Task statement -
The line containing "obj.select_set(True)" marks the end, so write out exactly every line from the top of the entries below through that one.

Segment Start: Excerpted data

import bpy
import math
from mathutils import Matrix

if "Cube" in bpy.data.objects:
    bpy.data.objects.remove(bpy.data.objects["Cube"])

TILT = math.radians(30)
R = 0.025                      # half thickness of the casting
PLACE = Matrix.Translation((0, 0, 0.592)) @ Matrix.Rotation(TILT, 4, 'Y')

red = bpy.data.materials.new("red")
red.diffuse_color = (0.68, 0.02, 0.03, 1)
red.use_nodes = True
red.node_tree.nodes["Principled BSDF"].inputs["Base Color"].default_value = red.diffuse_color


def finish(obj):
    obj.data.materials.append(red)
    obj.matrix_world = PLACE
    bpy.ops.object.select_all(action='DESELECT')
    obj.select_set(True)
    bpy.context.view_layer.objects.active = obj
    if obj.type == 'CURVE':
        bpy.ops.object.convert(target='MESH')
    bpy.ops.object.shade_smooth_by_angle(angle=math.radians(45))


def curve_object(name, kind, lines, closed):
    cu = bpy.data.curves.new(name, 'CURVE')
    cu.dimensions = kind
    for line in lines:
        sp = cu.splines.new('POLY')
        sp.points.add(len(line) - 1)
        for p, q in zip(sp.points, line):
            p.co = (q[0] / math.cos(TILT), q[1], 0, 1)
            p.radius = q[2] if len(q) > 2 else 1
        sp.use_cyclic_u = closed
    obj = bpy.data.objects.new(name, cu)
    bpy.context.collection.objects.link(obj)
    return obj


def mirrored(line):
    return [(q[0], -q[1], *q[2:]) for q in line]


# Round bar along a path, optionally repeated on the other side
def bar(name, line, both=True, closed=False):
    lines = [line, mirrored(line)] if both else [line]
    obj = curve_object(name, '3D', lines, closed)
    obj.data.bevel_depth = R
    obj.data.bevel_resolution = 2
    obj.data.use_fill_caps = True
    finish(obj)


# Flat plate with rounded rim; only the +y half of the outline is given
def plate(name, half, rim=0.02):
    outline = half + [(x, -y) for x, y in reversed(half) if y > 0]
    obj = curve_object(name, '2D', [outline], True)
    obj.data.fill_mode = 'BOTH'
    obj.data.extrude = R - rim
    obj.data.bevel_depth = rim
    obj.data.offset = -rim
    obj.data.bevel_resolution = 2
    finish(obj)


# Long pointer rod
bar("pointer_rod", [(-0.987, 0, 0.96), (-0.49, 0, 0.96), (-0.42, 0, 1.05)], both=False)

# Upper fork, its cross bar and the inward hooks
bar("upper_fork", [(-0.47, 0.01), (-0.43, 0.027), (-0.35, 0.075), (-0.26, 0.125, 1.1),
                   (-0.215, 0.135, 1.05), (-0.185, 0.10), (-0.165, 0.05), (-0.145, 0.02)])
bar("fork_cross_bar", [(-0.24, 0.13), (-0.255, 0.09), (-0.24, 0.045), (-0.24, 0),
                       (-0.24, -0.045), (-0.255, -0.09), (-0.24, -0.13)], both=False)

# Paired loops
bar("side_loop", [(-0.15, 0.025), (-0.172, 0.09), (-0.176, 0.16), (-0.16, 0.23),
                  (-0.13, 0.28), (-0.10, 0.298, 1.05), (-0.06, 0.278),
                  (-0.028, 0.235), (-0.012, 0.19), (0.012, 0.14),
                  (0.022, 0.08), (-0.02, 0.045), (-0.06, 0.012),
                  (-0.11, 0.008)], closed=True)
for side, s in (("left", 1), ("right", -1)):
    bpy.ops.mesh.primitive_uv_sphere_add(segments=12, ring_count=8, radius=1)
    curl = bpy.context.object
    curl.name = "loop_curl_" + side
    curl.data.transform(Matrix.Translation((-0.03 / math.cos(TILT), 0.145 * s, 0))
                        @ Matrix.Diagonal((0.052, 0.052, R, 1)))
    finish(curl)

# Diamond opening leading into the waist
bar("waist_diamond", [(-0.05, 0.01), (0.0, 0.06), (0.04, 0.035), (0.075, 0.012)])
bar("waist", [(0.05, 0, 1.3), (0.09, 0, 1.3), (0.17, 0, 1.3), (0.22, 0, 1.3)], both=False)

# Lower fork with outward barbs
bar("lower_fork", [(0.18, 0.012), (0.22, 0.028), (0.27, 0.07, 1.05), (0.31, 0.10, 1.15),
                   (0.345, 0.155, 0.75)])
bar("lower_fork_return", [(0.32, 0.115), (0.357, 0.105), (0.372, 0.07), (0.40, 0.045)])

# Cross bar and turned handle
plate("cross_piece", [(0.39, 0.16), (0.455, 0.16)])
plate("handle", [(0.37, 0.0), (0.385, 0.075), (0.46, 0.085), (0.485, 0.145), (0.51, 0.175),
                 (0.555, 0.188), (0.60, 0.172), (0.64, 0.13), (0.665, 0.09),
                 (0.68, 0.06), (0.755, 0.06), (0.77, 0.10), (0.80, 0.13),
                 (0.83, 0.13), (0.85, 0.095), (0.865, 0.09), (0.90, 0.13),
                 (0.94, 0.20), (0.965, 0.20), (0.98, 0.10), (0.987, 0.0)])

Segment End: Excerpted data

Task response -
import bpy
import math
from mathutils import Matrix

if "Cube" in bpy.data.objects:
    bpy.data.objects.remove(bpy.data.objects["Cube"])

TILT = math.radians(30)
R = 0.025                      # half thickness of the casting
PLACE = Matrix.Translation((0, 0, 0.592)) @ Matrix.Rotation(TILT, 4, 'Y')

red = bpy.data.materials.new("red")
red.diffuse_color = (0.68, 0.02, 0.03, 1)
red.use_nodes = True
red.node_tree.nodes["Principled BSDF"].inputs["Base Color"].default_value = red.diffuse_color


def finish(obj):
    obj.data.materials.append(red)
    obj.matrix_world = PLACE
    bpy.ops.object.select_all(action='DESELECT')
    obj.select_set(True)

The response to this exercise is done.